FOREIGN AND COMMONWEALTH OFFICE: MANAGING RISK IN THE OVERSEAS TERRITORIES
Publication of the Committee's 17th Report, Session 2007-08
Edward Leigh MP, Chairman of the Committee of Public Accounts, today said:
"The Foreign and Commonwealth Office is not doing enough to manage the risks arising from the UK's liability for the 14 Overseas Territories choosing to remain under British sovereignty.
"In most of the Territories, the standards of regulation across areas such as banking, money laundering, insurance and securities are not as good as those in the Crown Dependencies. The FCO, actively supported by other relevant agencies, must do more to help the Territories, especially the smaller ones, strengthen regulation. Where necessary, this should include bringing in more UK investigators and prosecutors.
"The UK government must also be fully on top of the risks associated with its ultimate liability for the management of law and order in the Territories and for how Territories plan for disasters. The FCO should lay down the policing standards expected of the Territories and, together with DFID, draw up comprehensive disaster management strategies where they do not exist. In a world of climate change and rising sea levels, it is worrying that not all the Territories have such strategies."
Mr Leigh was speaking as the Committee published its 17th Report of this Session which, on the basis of evidence from the Foreign and Commonwealth Office and the Department for International Development, examined the oversight of offshore financial services in the Territories; the balance between UK and Territory funding and responsibilities; and governance and management of the Territories' external relations.
The United Kingdom retains responsibility for 14 Overseas Territories, 11 of which are permanently populated and which choose to remain under British sovereignty rather than to become independent states. The Territories are a diverse group, including Bermuda, home to 65,000 people and a major financial centre, and St. Helena, one of the most isolated populated islands in the world and reliant on UK aid.
While the Territories are a UK-wide responsibility, the Foreign and Commonwealth Office ("the Department") is the lead Department for coordinating UK Government policy for the Territories. The Department for International Development (DFID) coordinates development assistance, focusing on the three Territories of Montserrat, St. Helena and Pitcairn.
Assessing and managing the diverse range of risks facing the Territories is challenging. The Department aims to strike a balance between maximising the autonomy given to Territories' democratically elected governments, and minimising risks to the UK. The UK has dealt with a wide variety of risks and liabilities in the past, including pension liabilities of an estimated £100 million in Gibraltar and emergency aid of over £250 million to Montserrat after a volcanic eruption on the island.
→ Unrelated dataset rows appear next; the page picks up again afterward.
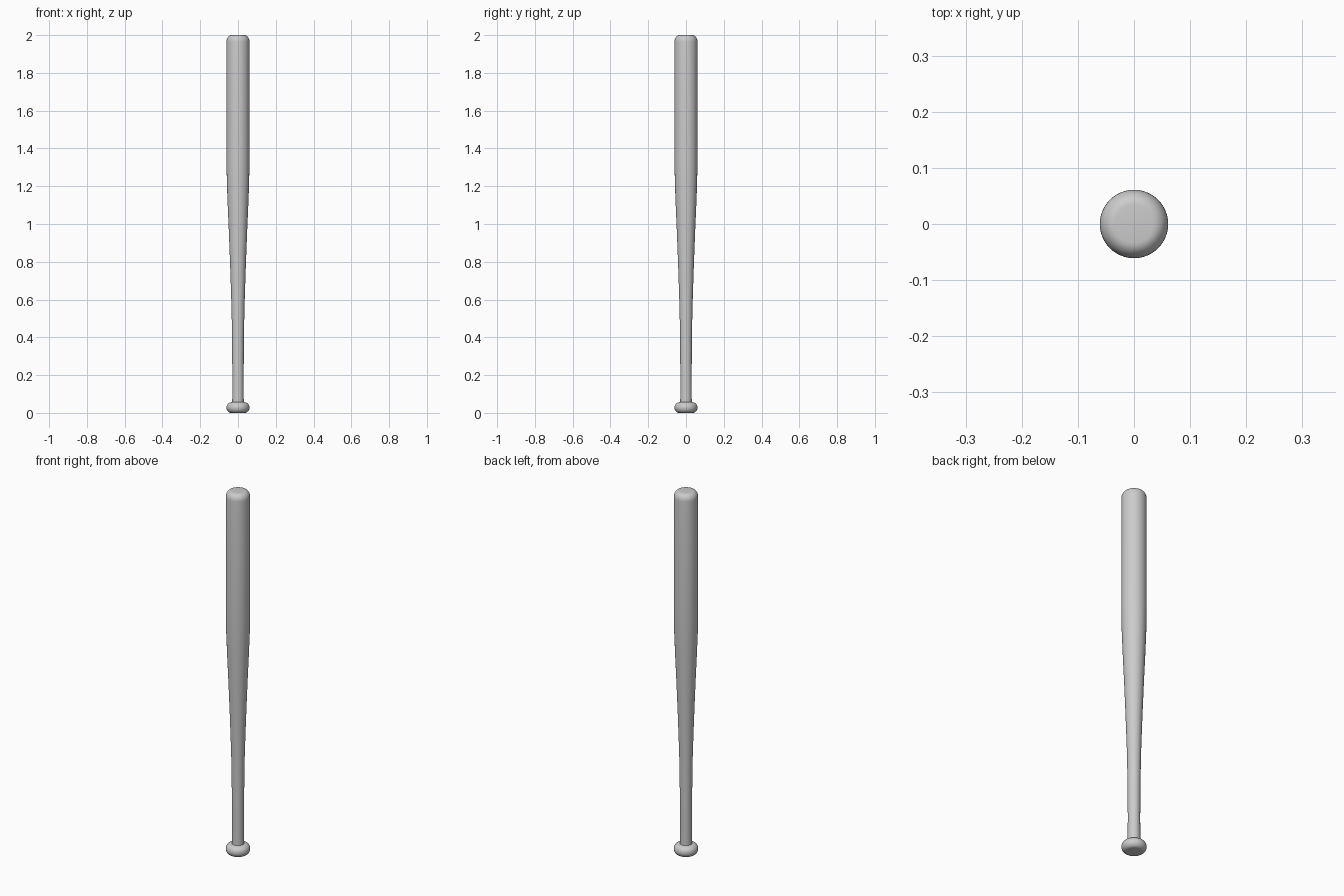
import bpy, bmesh, math

if "Cube" in bpy.data.objects:
    bpy.data.objects.remove(bpy.data.objects["Cube"])


def lathe(name, profile, sides=48):
    """Revolve a (radius, z) profile around the z axis; the ends lie on the axis."""
    bm = bmesh.new()
    verts = [bm.verts.new((r, 0, z)) for r, z in profile]
    edges = [bm.edges.new(pair) for pair in zip(verts, verts[1:])]
    bmesh.ops.spin(bm, geom=verts + edges, cent=(0, 0, 0), axis=(0, 0, 1),
                   angle=2 * math.pi, steps=sides, use_duplicate=False)
    bmesh.ops.remove_doubles(bm, verts=bm.verts[:], dist=0.00005)
    bmesh.ops.recalc_face_normals(bm, faces=bm.faces[:])
    mesh = bpy.data.meshes.new(name)
    bm.to_mesh(mesh)
    bm.free()
    obj = bpy.data.objects.new(name, mesh)
    bpy.context.collection.objects.link(obj)
    bpy.ops.object.select_all(action='DESELECT')
    obj.select_set(True)
    bpy.context.view_layer.objects.active = obj
    bpy.ops.object.shade_smooth_by_angle(angle=math.radians(40))
    return obj


def arc(cr, cz, rr, rz, start, end, steps=8):
    """Elliptical arc of profile points, angles in degrees."""
    angles = [math.radians(start + (end - start) * i / steps) for i in range(steps + 1)]
    return [(cr + rr * math.cos(a), cz + rz * math.sin(a)) for a in angles]


# Knob: flat underside and rounded rim
knob = [(0, 0)] + arc(0.036, 0.028, 0.025, 0.028, -90, 90, 14)

# Handle, long taper and barrel
shaft = [(0.0305, 0.058), (0.0300, 0.20), (0.0315, 0.40), (0.0340, 0.55),
         (0.0405, 0.75), (0.0480, 0.95), (0.0545, 1.10), (0.0590, 1.22),
         (0.0610, 1.35)]

# Rounded barrel end
tip = arc(0.034, 1.965, 0.027, 0.035, 0, 90) + [(0, 2.0)]

lathe("baseball_bat", knob + shaft + tip)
The Department is attempting to increase capacity for oversight of Territories' financial services industries. However, regulatory standards in most Territories are not yet up to those in the Crown Dependencies (Jersey, Guernsey and the Isle of Man). Limited capacity also reduces the ability of Territories to investigate and prosecute money laundering. The Department has written to UK agencies, such as the Financial Services Authority, the Treasury and the Serious Organised Crime Agency, to emphasise the need for their involvement.
The Governor retains responsibility for managing risks such as crime and disasters, yet is dependent on funding being provided from Territory governments. In order to preserve relationships with local governments, Governors tend to rely on their influencing abilities and are reluctant to use more coercive measures to require funding.
Territories have seen improvements in disaster management, but this needs to accelerate as rising sea levels and global warming add to the existing risks from hurricanes and volcanoes. The Department's programme funds aimed at increasing Territory capacity to meet risks and encouraging sustainable development have been too thinly spread to be effective.
Standards of governance and financial reporting in the Territories are variable and can fall below standards acceptable in UK Local Government. Lax financial management can evade Departmental controls to protect the UK from risk, although there is stronger fiscal oversight of Territories receiving Development aid. The Department also represents the Territories' external interests. It is continuing diplomatic contacts with Argentina over a lack of air access through Argentinean airspace to the Falklands Islands, and over rights to fishing licences, an important income generator in the South Atlantic. The Department also maintains that legal costs it has incurred in contesting the right of the Chagos Islanders to return to their homeland of Diego Garcia in the British Indian Ocean Territory are justified.